MIAMI (CN) — A group of homeless litigants fought in the 11th Circuit on Tuesday to reinstate a long-running municipal settlement designed to protect Miami’s homeless population from harassment and systematic arrests.
At stake is the fate of the Pottinger v. City of Miami settlement, under which the city agreed to refrain from harassing homeless people and destroying their property.
The 1998 class action settlement came after a Miami judge found the city’s treatment of its homeless population was unconstitutional.
Among the key provisions of the settlement was a clause under which the city was required to offer a homeless person shelter as an alternative to arrest for certain misdemeanors that involved “life-sustaining” day-to-day activities, such as sleeping on the street.
On Tuesday, class representative David Peery and his counsel Benjamin Waxman urged an 11th Circuit panel to reinstate the protections, which were voided by a lower court’s 2019 decision in favor of the city.
Peery and Waxman concede that reform has taken place over the past two decades. But they claim that a 2018 mass campaign to remove homeless people from downtown public spaces showed that Miami disregarded the terms of the settlement — and is in no position to police itself with regard to management of the homeless population.
“The [Pottinger] consent decree has effectively protected plaintiffs’ rights to be free from unconstitutional arrest, harassment, and property destruction based on their homeless status for 20 years,” Waxman’s brief states. “While the city’s approach to redressing homelessness has improved, the record establishes a continued and pervasive pattern of consent decree violations.”
During lower court proceedings, dozens of witnesses testified about the coordinated removal of homeless people from downtown Miami and surrounding areas beginning in mid-2018. People who dwelled in the targeted areas were ordered to leave. And if a homeless person was not around to claim his belongings, the city threw the items out, including ID cards and medications, according to the testimony.

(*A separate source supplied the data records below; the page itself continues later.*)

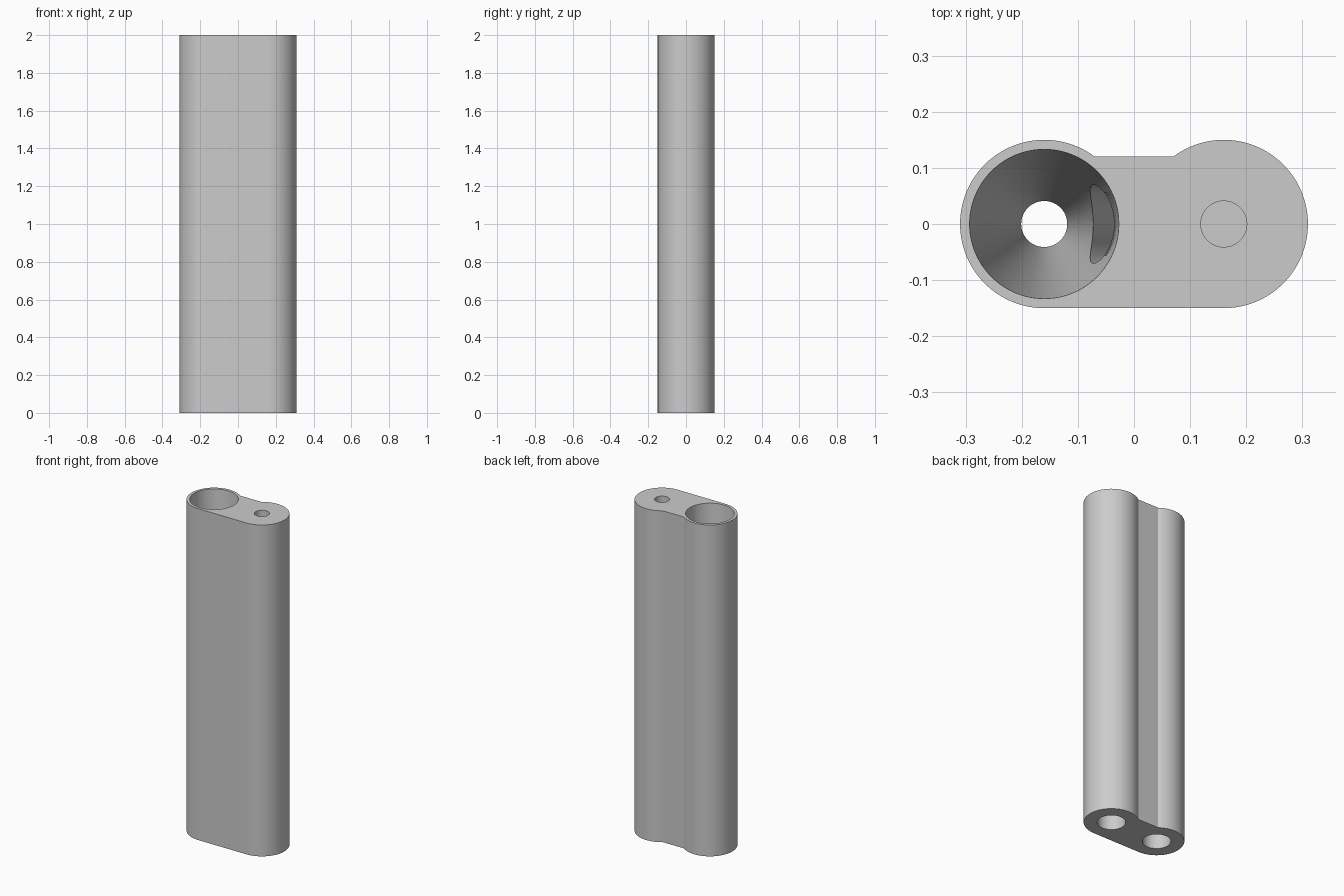
import bpy, bmesh, math
from mathutils import Vector

if "Cube" in bpy.data.objects:
    bpy.data.objects.remove(bpy.data.objects["Cube"])

R, CX, BACK = 0.15, 0.16, 0.12      # end radius, end centre offset, flat back
SEG = 96


def make_object(name, bm):
    bmesh.ops.recalc_face_normals(bm, faces=bm.faces[:])
    mesh = bpy.data.meshes.new(name)
    bm.to_mesh(mesh)
    bm.free()
    ob = bpy.data.objects.new(name, mesh)
    bpy.context.collection.objects.link(ob)
    return ob


def lathe(name, profile, base, axis=Vector((0, 0, 1))):
    """Closed solid of revolution from (radius, distance) pairs along an axis."""
    bm = bmesh.new()
    turn = axis.to_track_quat('Z', 'Y')
    rings = []
    for r, d in profile:
        rings.append([bm.verts.new(Vector(base) + turn @ Vector(
            (r * math.cos(2 * math.pi * i / SEG), r * math.sin(2 * math.pi * i / SEG), d)))
            for i in range(SEG)])
    for a, b in zip(rings, rings[1:]):
        for i in range(SEG):
            j = (i + 1) % SEG
            bm.faces.new((a[i], a[j], b[j], b[i]))
    bm.faces.new(rings[0][::-1])
    bm.faces.new(rings[-1])
    return make_object(name, bm)


# Body: two round ends joined by a flat front and a recessed flat back
top_angle = math.pi - math.asin(BACK / R)
N = 56
right_end = []
for i in range(N + 1):
    a = -math.pi / 2 + (top_angle + math.pi / 2) * i / N
    right_end.append((CX + R * math.cos(a), R * math.sin(a)))
outline = right_end + [(-x, y) for x, y in reversed(right_end)]
bm = bmesh.new()
base = bm.faces.new([bm.verts.new((x, y, 0)) for x, y in outline])
top = bmesh.ops.extrude_face_region(bm, geom=[base])
bmesh.ops.translate(bm, vec=(0, 0, 2),
                    verts=[v for v in top['geom'] if isinstance(v, bmesh.types.BMVert)])
body = make_object("body", bm)

# Cutters: tapered funnel, small top socket, bottom bore, slanted channel
exit_point = Vector((CX, 0, 0.08))
channel = Vector((-0.11, 0, 1.87)) - exit_point
cutters = [
    lathe("funnel_cutter", [(0.077, -0.05), (0.077, 0.15), (0.041, 0.15),
                            (0.041, 0.3), (0.133, 2.0), (0.1357, 2.05)], (-CX, 0, 0)),
    lathe("socket_cutter", [(0.041, 1.7), (0.041, 2.05)], (CX, 0, 0)),
    lathe("bore_cutter", [(0.077, -0.05), (0.077, 0.15)], (CX, 0, 0)),
    lathe("channel_cutter", [(0.07, 0), (0.07, channel.length)], exit_point,
          channel.normalized()),
]
bpy.context.view_layer.objects.active = body
for cutter in cutters:
    mod = body.modifiers.new(cutter.name, 'BOOLEAN')
    mod.operation = 'DIFFERENCE'
    mod.solver = 'EXACT'
    mod.object = cutter
    bpy.ops.object.modifier_apply(modifier=mod.name)
for cutter in cutters:
    bpy.data.objects.remove(cutter)

# Plain grey finish with crisp rims
grey = bpy.data.materials.new("grey")
grey.diffuse_color = (0.6, 0.6, 0.6, 1)
grey.use_nodes = True
grey.node_tree.nodes["Principled BSDF"].inputs["Base Color"].default_value = grey.diffuse_color
body.data.materials.clear()
body.data.materials.append(grey)
body.select_set(True)
bpy.ops.object.shade_smooth_by_angle(angle=math.radians(25))
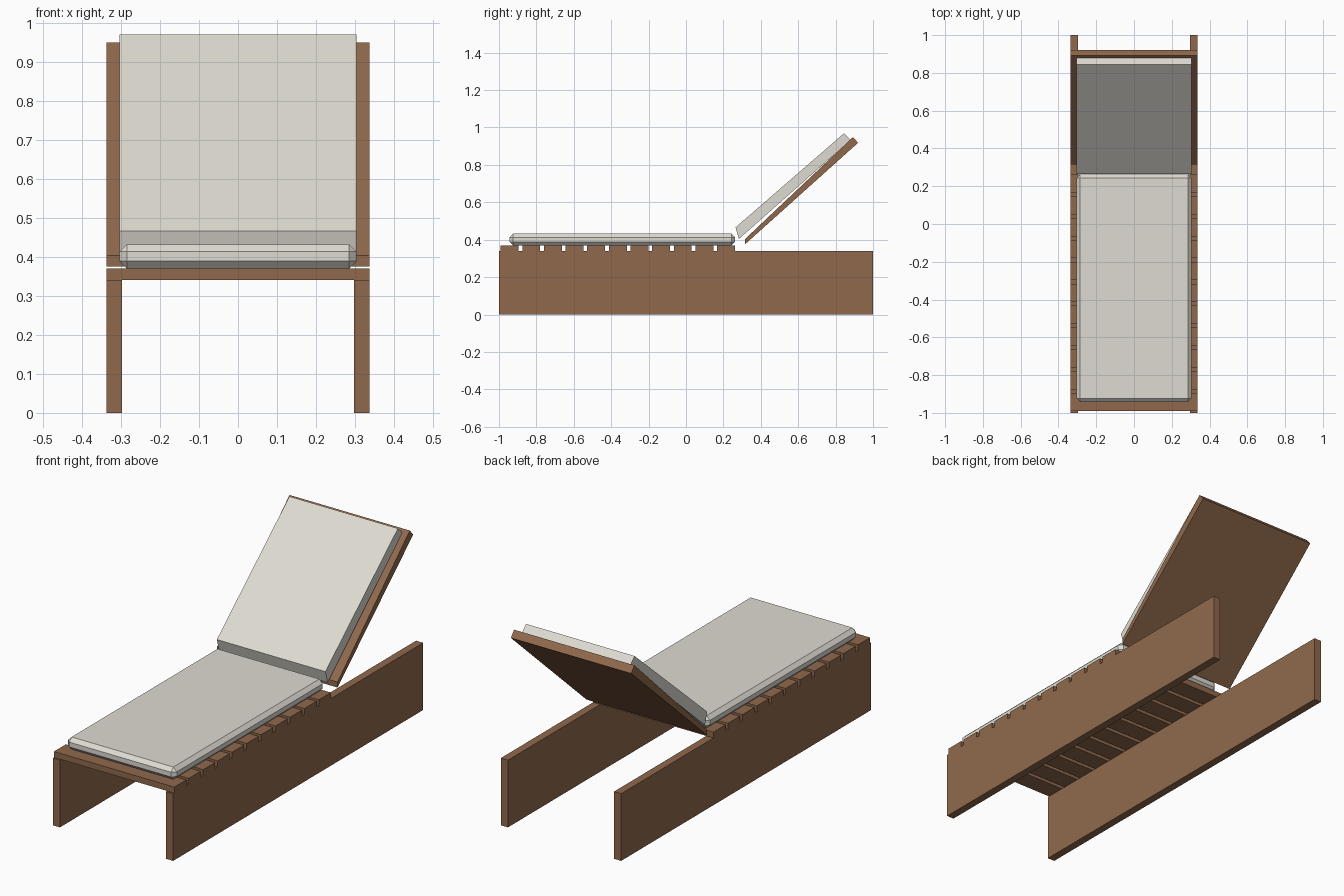
import bpy
import bmesh

if "Cube" in bpy.data.objects:
    bpy.data.objects.remove(bpy.data.objects["Cube"], do_unlink=True)


def make_material(name, colour):
    mat = bpy.data.materials.new(name)
    mat.use_nodes = True
    mat.diffuse_color = colour
    mat.node_tree.nodes["Principled BSDF"].inputs["Base Color"].default_value = colour
    return mat


wood = make_material("brown wood", (0.28, 0.141, 0.073, 1))
fabric = make_material("pale fabric", (0.74, 0.71, 0.65, 1))


def extrude_profile(name, profile, x0, x1, mat, bevel=0):
    """Sweep a (y, z) side profile across the width from x0 to x1."""
    bm = bmesh.new()
    face = bm.faces.new([bm.verts.new((x0, y, z)) for y, z in profile])
    swept = bmesh.ops.extrude_face_region(bm, geom=[face])["geom"]
    verts = [v for v in swept if isinstance(v, bmesh.types.BMVert)]
    bmesh.ops.translate(bm, verts=verts, vec=(x1 - x0, 0, 0))
    bmesh.ops.recalc_face_normals(bm, faces=bm.faces)
    mesh = bpy.data.meshes.new(name)
    bm.to_mesh(mesh)
    bm.free()
    mesh.materials.append(mat)
    obj = bpy.data.objects.new(name, mesh)
    bpy.context.collection.objects.link(obj)
    if bevel:
        mod = obj.modifiers.new("soft edge", "BEVEL")
        mod.width = bevel
        mod.segments = 1
    return obj


def box(name, x0, x1, y0, y1, z0, z1, mat, bevel=0):
    profile = [(y0, z0), (y1, z0), (y1, z1), (y0, z1)]
    return extrude_profile(name, profile, x0, x1, mat, bevel)


HALF = 0.337       # half width of the frame
RAIL_TOP = 0.34
SLAT_TOP = 0.37
PAD = 0.304        # half width of the cushions

# Side panels that carry the lounger
box("left_side_panel", HALF - 0.04, HALF, -1, 1, 0, RAIL_TOP, wood)
box("right_side_panel", -HALF, 0.04 - HALF, -1, 1, 0, RAIL_TOP, wood)

# Cross slats of the seat
for i in range(11):
    y = -0.991 + i * 0.1157
    box(f"seat_slat_{i + 1}", -HALF, HALF, y, y + 0.096, RAIL_TOP, SLAT_TOP, wood)

# Seat cushion with chamfered edges
box("seat_cushion", -PAD, PAD, -0.943, 0.262, SLAT_TOP, 0.432, fabric, 0.019)

# Tilted backrest board and its cushion
extrude_profile("backrest_board",
                [(0.315, 0.375), (0.92, 0.918), (0.893, 0.949), (0.315, 0.403)],
                -HALF, HALF, wood)
extrude_profile("backrest_cushion",
                [(0.283, 0.404), (0.881, 0.934), (0.845, 0.969), (0.265, 0.466)],
                -PAD, PAD, fabric)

Two individuals who were arrested as part of the evictions claim they were not given the pre-arrest warnings required under the settlement.
“People’s property was destroyed, and they were told to get out. That all went on before the city went to court in May 2018 and said, ‘Oh, by the way, we’d like to terminate the Pottinger agreement,” Waxman said in an interview Tuesday.
Waxman said that at a city commission meeting in April 2018, municipal politicians were openly discussing disillusionment with the settlement, and how it was interfering with the homeless eviction effort. One commissioner stated the settlement was being used as an excuse to commit crimes, while another commissioner said, “Let’s take action. If someone’s going to say ‘no,’ then let it be a federal judge.”
The federal judge’s 2019 decision noted city workers were dealing with significant squalor, and that the targeted eviction areas were contaminated with feces and infested with rodents. The judge cited an exception to the Pottinger protections, whereby the city is allowed to discard homeless people’s property if it is “contaminated or otherwise poses a health hazard.”
Waxman said in the interview that city workers were not permitted to throw every item away in a homeless camp simply because the camp is unclean.
“The judge in 2019 basically said that this would be too difficult to do — to sort through those items at a site. Our claim is that’s precisely the agreement the city entered into. That’s in the consent decree and that’s what is required of the city,” Waxman said.
In a reply brief, the city’s attorneys argued the judge fairly weighed evidence presented by the city, including testimony that it posted notice warning of the impending eviction.
“The court properly terminated the consent decree, based on the evidence of substantial compliance by the city,” the city said in its brief. “The order … emphasized that the areas in which these cleanup operations took place were highly unsanitary and posed a public health hazard.”
The city’s lawyers argued the appeal takes a dispute over the evidence and incorrectly frames it as a dispute over the court’s interpretation of the Pottinger settlement.
Also at issue in the appeal is whether Miami’s 2018 campaign to boot homeless people from downtown constituted “harassment,” which would have been a violation of the settlement.
The lower court found that “there is nothing in the consent decree” that “specifically preclud[es] a police officer from instructing someone to move.” The judge justified the termination of the homeless protections by finding the city had reformed its practices over a span of two decades, ceasing systematic arrests of the homeless, overhauling its police training and providing a better system of shelters.
Waxman and Peery’s appeal is being fielded in the Miami branch of the 11th Circuit, by a three-judge panel who will decide whether to reinstate the settlement.